We mingled with the other riders and supporters for a while, also getting some food, but I was stonkered so we grabbed a taxi back to the hotel. I was squeezed in the back with my bike and the traffic jams were such that I regretted not riding—especially when the leg cramps started. It took what seemed forever to travel the few kilometres to our hotel but we eventually got there and I enjoyed a soak in a hot bath with some delightful muesli. It was really hard to believe that the race was over but unfortunately it was, and soon I was enveloped in a very long and much needed deep sleep.
The race officially ended the following day at midnight. Lis kindly took my bike to a local bike shop for boxing while I lounged around the hotel. Lis and I made our way over at 16:00 to the finish line for the finisher’s photos. We passed Vasiliki on her bike heading to the finish line but she didn’t arrive in time for the main photo at the beginning of this post. While we were waiting I indulged myself in one final ice cream, the diet starts soon. Riders were still finishing and one arrived just after the photo shoot. There was special award for the last rider to check in before midnight and we thought it would be him (when I left the end of race party at 22:00 I saw a cyclist who was just arriving and directed him to the party—I’m sure he got the award).

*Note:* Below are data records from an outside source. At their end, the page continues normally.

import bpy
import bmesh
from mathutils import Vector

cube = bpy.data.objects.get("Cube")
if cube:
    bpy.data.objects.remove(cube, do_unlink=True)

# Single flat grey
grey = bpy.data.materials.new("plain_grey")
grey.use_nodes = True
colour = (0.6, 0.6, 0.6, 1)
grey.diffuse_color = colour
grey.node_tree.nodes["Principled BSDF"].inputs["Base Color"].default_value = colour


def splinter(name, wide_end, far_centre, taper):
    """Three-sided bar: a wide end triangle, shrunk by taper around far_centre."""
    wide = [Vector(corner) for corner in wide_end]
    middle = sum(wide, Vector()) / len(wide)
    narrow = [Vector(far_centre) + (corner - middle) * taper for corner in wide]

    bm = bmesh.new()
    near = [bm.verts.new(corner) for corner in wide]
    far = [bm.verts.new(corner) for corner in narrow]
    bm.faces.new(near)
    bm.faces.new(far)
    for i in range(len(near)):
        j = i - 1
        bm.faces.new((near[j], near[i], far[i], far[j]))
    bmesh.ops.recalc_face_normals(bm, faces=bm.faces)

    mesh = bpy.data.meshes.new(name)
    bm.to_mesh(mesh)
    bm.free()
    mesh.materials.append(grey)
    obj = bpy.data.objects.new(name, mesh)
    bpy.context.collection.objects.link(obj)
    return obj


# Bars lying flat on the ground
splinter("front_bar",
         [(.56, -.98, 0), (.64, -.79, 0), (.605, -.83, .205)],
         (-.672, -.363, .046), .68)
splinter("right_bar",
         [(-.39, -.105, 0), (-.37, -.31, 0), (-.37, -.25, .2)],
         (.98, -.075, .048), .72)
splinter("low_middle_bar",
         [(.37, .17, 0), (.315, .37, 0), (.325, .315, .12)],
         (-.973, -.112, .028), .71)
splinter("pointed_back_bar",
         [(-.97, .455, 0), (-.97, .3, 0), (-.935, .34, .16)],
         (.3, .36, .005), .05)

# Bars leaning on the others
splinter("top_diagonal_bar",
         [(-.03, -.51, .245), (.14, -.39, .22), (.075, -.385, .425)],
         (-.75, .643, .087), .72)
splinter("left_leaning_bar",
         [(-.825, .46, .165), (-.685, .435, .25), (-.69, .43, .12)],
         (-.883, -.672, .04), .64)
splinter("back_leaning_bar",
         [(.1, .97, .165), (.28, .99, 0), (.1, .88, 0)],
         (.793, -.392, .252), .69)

When Vasiliki arrived she did it in style, pulling out some high heels from a bag and putting them on. The girl has style and panache, as well as being one tough cyclist. She stands out from the crowd!
We went to the finisher’s party at the Bosporus Brewing Company which was fun—but loud! Mike gave awards to the top three men and the top woman. There were also a number of other prizes. Rickie got one for telling the story of my having so much spare kit on hand and readiness to share—even to this Albanian fellow who had a flat tyre. I was pleased to see that she got the same Lenovo pump that I was using—hers sucked big time and with the number of punctures she gets she needs a good pump!
I was sorry to say goodbye to Rickie who was such a great ridding buddy. I’ve hopefully convinced her to come down to NZ to do the Tour of Aotearoa in 2016. She’d crush the race. With the 24 h World Mountain Bike Championship coming up in October I hope that the riding we did in the Transcontinental Race has helped give her a good base to build on. She has incredible talent, and is also very personable and fun to ride with. Others such as Vasiliki, Chris, Van and Jonathon made it a really great experience.
This is an excellent race and I hope to do it again one day in the future. I’ve learned a lot from this ride and could hopefully knock some two days off my finish time—depending on the route. Thanks to Mike Hall for his vision and efforts, and to all the racers for making it so special.
Such a pity that it was always dark when I climbed and/or descended on CP2 and CP3 – you could shoot some nice pictures….